* _Data extract_:
__________________________________________________

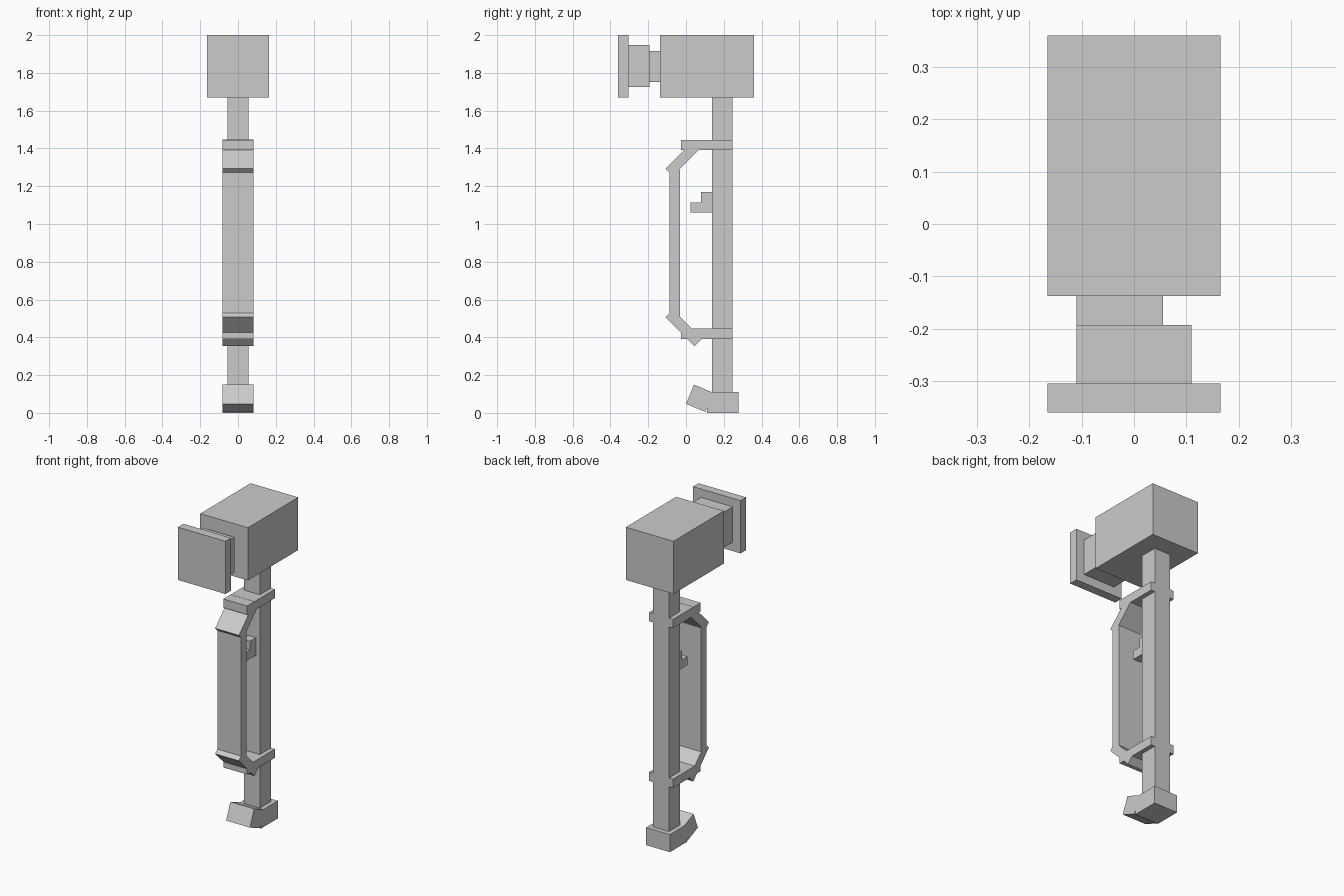
import bpy
from math import radians

cube = bpy.data.objects.get("Cube")
if cube:
    bpy.data.objects.remove(cube, do_unlink=True)

# Single plain grey for every part
GREY = (0.6, 0.6, 0.6, 1.0)
grey = bpy.data.materials.new("plain_grey")
grey.use_nodes = True
grey.diffuse_color = GREY
grey.node_tree.nodes["Principled BSDF"].inputs["Base Color"].default_value = GREY


def block(name, centre, size, tilt=0.0):
    """Flat-sided block, tilted in degrees about the x axis."""
    bpy.ops.mesh.primitive_cube_add(size=1, location=centre)
    ob = bpy.context.object
    ob.name = name
    ob.scale = size
    bpy.ops.object.transform_apply(location=False, rotation=False, scale=True)
    ob.rotation_euler.x = radians(tilt)
    ob.data.materials.append(grey)
    return ob


def span(name, x, y, z):
    """Block given by its extents along each axis."""
    ranges = (x, y, z)
    return block(name, [(a + b) / 2 for a, b in ranges], [b - a for a, b in ranges])


def both(half):
    return (-half, half)


UNIT = 0.055          # thickness shared by the thin parts
WIDE = 1.5 * UNIT     # half width of handle and foot
HEAD = 3 * UNIT       # half width of head and plate

# Head with stepped neck and striking plate
span("head", both(HEAD), (-0.138, 0.36), (1.67, 2.0))
span("neck_inner", (-2 * UNIT, UNIT), (-0.193, -0.138), (1.752, 1.917))
span("neck_outer", both(2 * UNIT), (-0.305, -0.193), (1.725, 1.947))
span("front_plate", both(HEAD), (-0.36, -0.305), (1.67, 2.0))

# Shaft
span("shaft", both(UNIT), (0.137, 0.247), (0.05, 1.67))

# Handle: grip bar, two arms and two slanted joints
span("grip", both(WIDE), (-0.087, -0.032), (0.51, 1.285))
for label, arm_z, joint_z, tilt in (("upper", 1.418, 1.35, 45), ("lower", 0.418, 0.45, -45)):
    block(label + "_arm", (0, 0.11, arm_z), (2 * WIDE, 0.274, UNIT))
    block(label + "_joint", (0, -0.012, joint_z), (2 * WIDE, 0.217, UNIT), tilt)

# Stepped trigger on the shaft
span("trigger_base", both(UNIT / 2), (0.08, 0.137), (1.06, 1.17))
span("trigger_tip", both(UNIT / 2), (0.025, 0.08), (1.06, 1.115))

# Foot with raised toe
span("foot", both(WIDE), (0.11, 0.277), (0, 0.11))
block("toe", (0, 0.072, 0.0775), (2 * WIDE, 0.11, 0.11), -22.5)
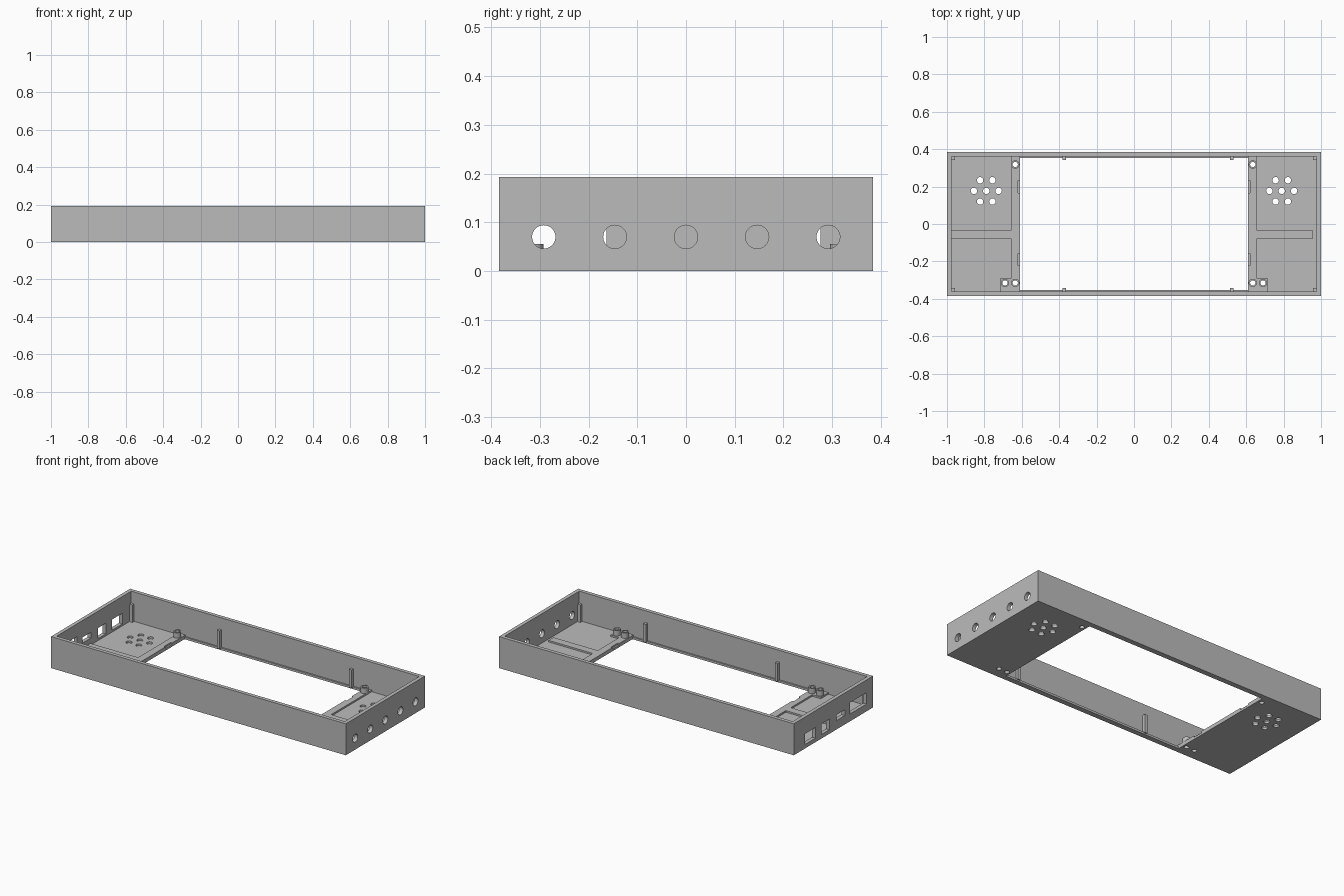
import bpy, math

if "Cube" in bpy.data.objects:
    bpy.data.objects.remove(bpy.data.objects["Cube"], do_unlink=True)

grey = bpy.data.materials.new("plain grey")
grey.use_nodes = True
COLOUR = (0.5, 0.5, 0.5, 1)
grey.diffuse_color = COLOUR
grey.node_tree.nodes["Principled BSDF"].inputs["Base Color"].default_value = COLOUR

W, D, H = 1.0, 0.384, 0.193      # half width, half depth, height
WALL, FLOOR, STRIP = 0.023, 0.013, 0.023
OPEN_X, OPEN_Y = 0.61, 0.352


def box(name, x, y, z):
    """Box from its (low, high) range on each axis."""
    spans = [sorted(r) for r in (x, y, z)]
    bpy.ops.mesh.primitive_cube_add(size=1, location=[(a + b) / 2 for a, b in spans])
    ob = bpy.context.object
    ob.name = name
    ob.scale = [b - a for a, b in spans]
    bpy.ops.object.transform_apply(location=False, rotation=False, scale=True)
    ob.data.materials.append(grey)
    return ob


def rod(name, centre, radius, depth, along_x=False):
    turn = (0, math.pi / 2, 0) if along_x else (0, 0, 0)
    bpy.ops.mesh.primitive_cylinder_add(vertices=32, radius=radius, depth=depth,
                                        location=centre, rotation=turn)
    ob = bpy.context.object
    ob.name = name
    ob.data.materials.append(grey)
    return ob


def cut(cutter, *targets):
    """Subtract the cutter from every target, then discard it."""
    cutter.hide_render = True
    for target in targets:
        mod = target.modifiers.new("cut", "BOOLEAN")
        mod.operation, mod.solver, mod.object = "DIFFERENCE", "EXACT", cutter
        bpy.context.view_layer.objects.active = target
        bpy.ops.object.modifier_apply(modifier=mod.name)
    bpy.data.objects.remove(cutter, do_unlink=True)


# Open tray with a large window in its floor
tray = box("tray", (-W, W), (-D, D), (0, H))
IX, IY = W - WALL, D - WALL
cut(box("cavity", (-IX, IX), (-IY, IY), (FLOOR, H + 0.1)), tray)
cut(box("window", (-OPEN_X, OPEN_X), (-OPEN_Y, OPEN_Y), (-0.1, 0.1)), tray)

# Row of round sockets in the left wall
for i in range(-2, 3):
    cut(rod("socket", (W, i * 0.146, 0.07), 0.024, 0.15, True), tray)

# Rectangular ports in the right wall
for y, z in (((0.175, 0.276), (0.025, 0.09)), ((0.04, 0.115), (0.025, 0.09)),
             ((-0.11, -0.03), (0.055, 0.09)), ((-0.32, -0.163), (0.045, 0.115))):
    cut(box("port", (-W - 0.1, -W + 0.06), y, z), tray)

for s, side in ((1, "left"), (-1, "right")):
    # Speaker grille of seven holes
    for i in range(7):
        r, a = (0.066 if i else 0), i * math.pi / 3
        cut(rod("grille", (s * 0.79 + r * math.cos(a), 0.177 + r * math.sin(a), 0),
                0.017, 0.1), tray)

    # Raised strip beside the window, with a cross rib and a corner pad
    strip = box(side + "_edge_strip", (s * OPEN_X, s * 0.655), (-IY, IY), (0.005, STRIP))
    rib_end = 0.955 if s > 0 else IX
    box(side + "_rib", (s * 0.655, s * rib_end), (-0.08, -0.032), (0.005, STRIP))
    pad = box(side + "_corner_pad", (s * 0.655, s * 0.713), (-IY, -0.288), (0.005, STRIP))
    for y in (0.2, -0.19):
        cut(box("notch", (s * 0.5, s * 0.62), (y - 0.033, y + 0.033), (FLOOR, 0.1)), strip)

    # Hollow screw bosses, drilled through the floor
    for x, y in ((0.635, 0.318), (0.635, -0.315), (0.69, -0.315)):
        boss = rod(side + "_screw_boss", (s * x, y, 0.032), 0.022, 0.046)
        cut(rod("drill", (s * x, y, 0), 0.014, 0.3), boss, strip, pad, tray)

# Small posts that carry a lid: two on each long wall, one in each corner
for s, side in ((1, "back"), (-1, "front")):
    for x in (-0.373, 0.522):
        box(side + "_lid_post", (x - 0.009, x + 0.009), (s * 0.343, s * (IY + 0.005)), (0.008, 0.12))
    for t in (-1, 1):
        box(side + "_corner_post", (t * 0.957, t * (IX + 0.005)),
            (s * 0.343, s * (IY + 0.005)), (0.008, 0.12))

# Smooth the round surfaces, keep edges crisp
for ob in bpy.data.objects:
    if ob.type == "MESH":
        bpy.ops.object.select_all(action="DESELECT")
        ob.select_set(True)
        bpy.context.view_layer.objects.active = ob
        bpy.ops.object.shade_smooth_by_angle(angle=math.radians(30))
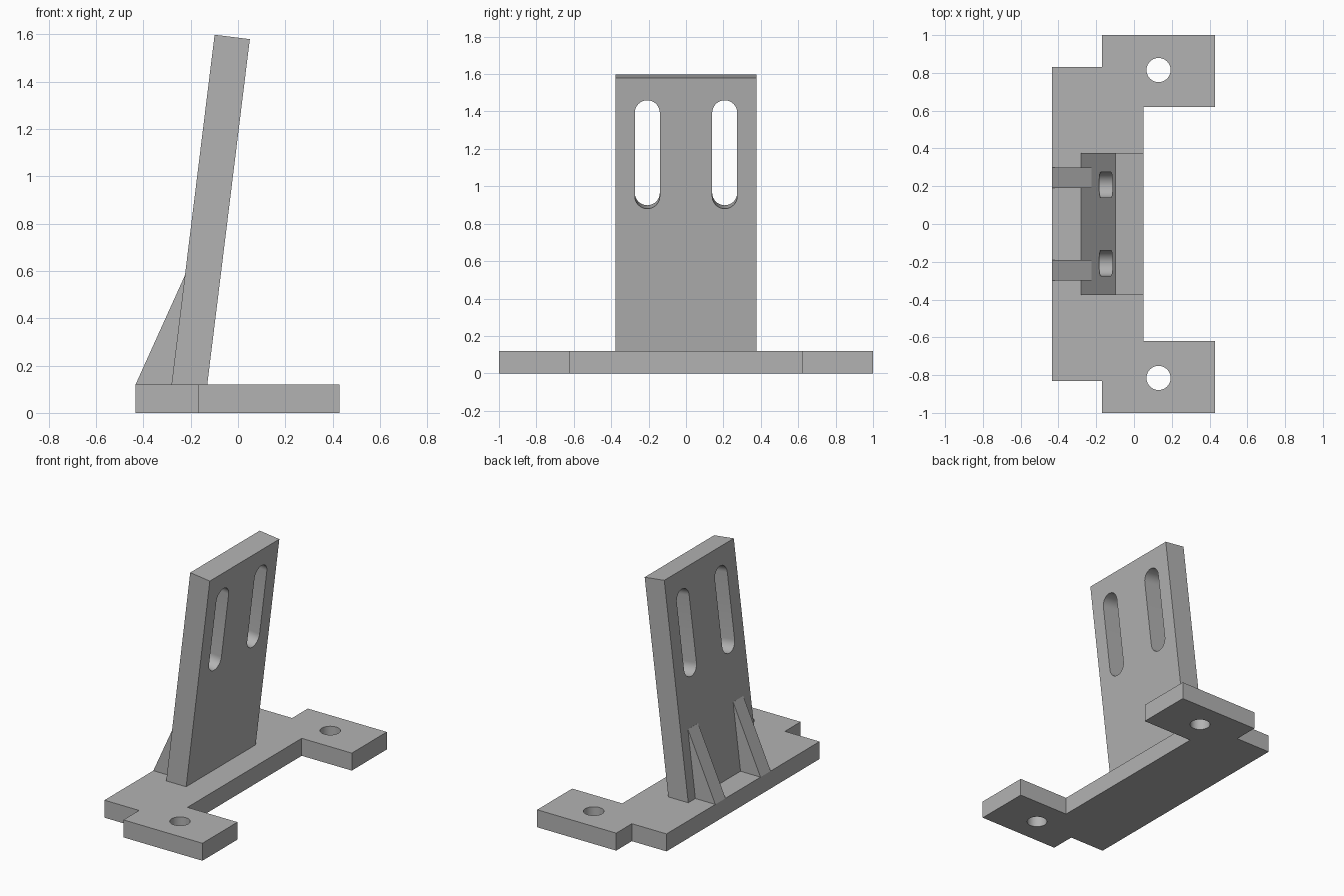
import bpy, bmesh
from math import sin, cos, pi, atan2, radians
from mathutils import Matrix, Vector

if "Cube" in bpy.data.objects:
    bpy.data.objects.remove(bpy.data.objects["Cube"])

grey = bpy.data.materials.new("plain_grey")
grey.use_nodes = True
colour = (0.45, 0.45, 0.45, 1)
grey.diffuse_color = colour
grey.node_tree.nodes["Principled BSDF"].inputs["Base Color"].default_value = colour


def slot(x, low, high, r, steps=16):
    """Closed loop with round ends; low == high gives a circle."""
    loop = []
    for centre, start in ((high, 0), (low, pi)):
        for i in range(steps + 1):
            a = start + pi * i / steps
            loop.append((x + r * cos(a), centre + r * sin(a)))
        if low == high:
            loop.pop()
    return loop


def plate(name, loops, thickness, origin, across, up):
    """Extrude an outline with holes, centred on the plane of two directions."""
    curve = bpy.data.curves.new(name, 'CURVE')
    curve.dimensions = '2D'
    curve.fill_mode = 'BOTH'
    curve.extrude = thickness / 2
    for loop in loops:
        spline = curve.splines.new('POLY')
        spline.points.add(len(loop) - 1)
        for point, (x, y) in zip(spline.points, loop):
            point.co = (x, y, 0, 1)
        spline.use_cyclic_u = True
    source = bpy.data.objects.new(name + "_outline", curve)
    bpy.context.collection.objects.link(source)
    bpy.context.view_layer.update()
    mesh = bpy.data.meshes.new_from_object(source)
    bpy.data.objects.remove(source)

    across, up = Vector(across), Vector(up)
    frame = Matrix((across, up, across.cross(up))).transposed().to_4x4()
    bm = bmesh.new()
    bm.from_mesh(mesh)
    bmesh.ops.remove_doubles(bm, verts=bm.verts, dist=0.0001)
    bmesh.ops.transform(bm, matrix=Matrix.Translation(origin) @ frame, verts=bm.verts)
    bmesh.ops.recalc_face_normals(bm, faces=bm.faces)
    bm.to_mesh(mesh)
    bm.free()
    mesh.materials.clear()
    mesh.materials.append(grey)
    obj = bpy.data.objects.new(name, mesh)
    bpy.context.collection.objects.link(obj)
    bpy.ops.object.select_all(action='DESELECT')
    obj.select_set(True)
    bpy.context.view_layer.objects.active = obj
    bpy.ops.object.shade_smooth_by_angle(angle=radians(30))
    return obj


# Base plate with two bolt feet
base_top = 0.12
half = [(-0.433, -0.83), (-0.17, -0.83), (-0.17, -1), (0.43, -1), (0.43, -0.62), (0.05, -0.62)]
outline = half + [(x, -y) for x, y in reversed(half)]
holes = [slot(0.13, y, y, 0.064) for y in (-0.815, 0.815)]
plate("base_plate", [outline] + holes, base_top, (0, 0, base_top / 2), (1, 0, 0), (0, 1, 0))

# Leaning back wall with two adjustment slots
lean = atan2(0.18, 1.46)
up = Vector((sin(lean), 0, cos(lean)))
normal = Vector((cos(lean), 0, -sin(lean)))
thick, width, r = 0.15, 0.377, 0.067
foot = Vector((-0.13, 0, base_top))
wall = [(-width, -0.02), (width, -0.02), (width, 1.471), (-width, 1.471)]
slots = [slot(y, 0.766 + r, 1.35 - r, r) for y in (-0.207, 0.207)]
plate("leaning_wall", [wall] + slots, thick, foot - normal * thick / 2, (0, 1, 0), up)

# Triangular ribs behind the wall
rib = [(-0.433, base_top), (-0.27, base_top), (-0.215, 0.58), (-0.225, 0.58)]
for side, y in (("left_rib", 0.245), ("right_rib", -0.245)):
    # The model faces -y, so its left and right follow the y order of the ribs here
    plate("back_rib" if y > 0 else "front_rib", [rib], 0.11, (0, y, 0), (1, 0, 0), (0, 0, 1))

__________________________________________________

* _Instructions for the task_:
Look back at the entries above and repeat, unchanged, every line from the line holding "normal = Vector((cos(lean), 0, -sin(lean)))" through the line holding "# Triangular ribs behind the wall".

* _Response to the exercise_:
normal = Vector((cos(lean), 0, -sin(lean)))
thick, width, r = 0.15, 0.377, 0.067
foot = Vector((-0.13, 0, base_top))
wall = [(-width, -0.02), (width, -0.02), (width, 1.471), (-width, 1.471)]
slots = [slot(y, 0.766 + r, 1.35 - r, r) for y in (-0.207, 0.207)]
plate("leaning_wall", [wall] + slots, thick, foot - normal * thick / 2, (0, 1, 0), up)

# Triangular ribs behind the wall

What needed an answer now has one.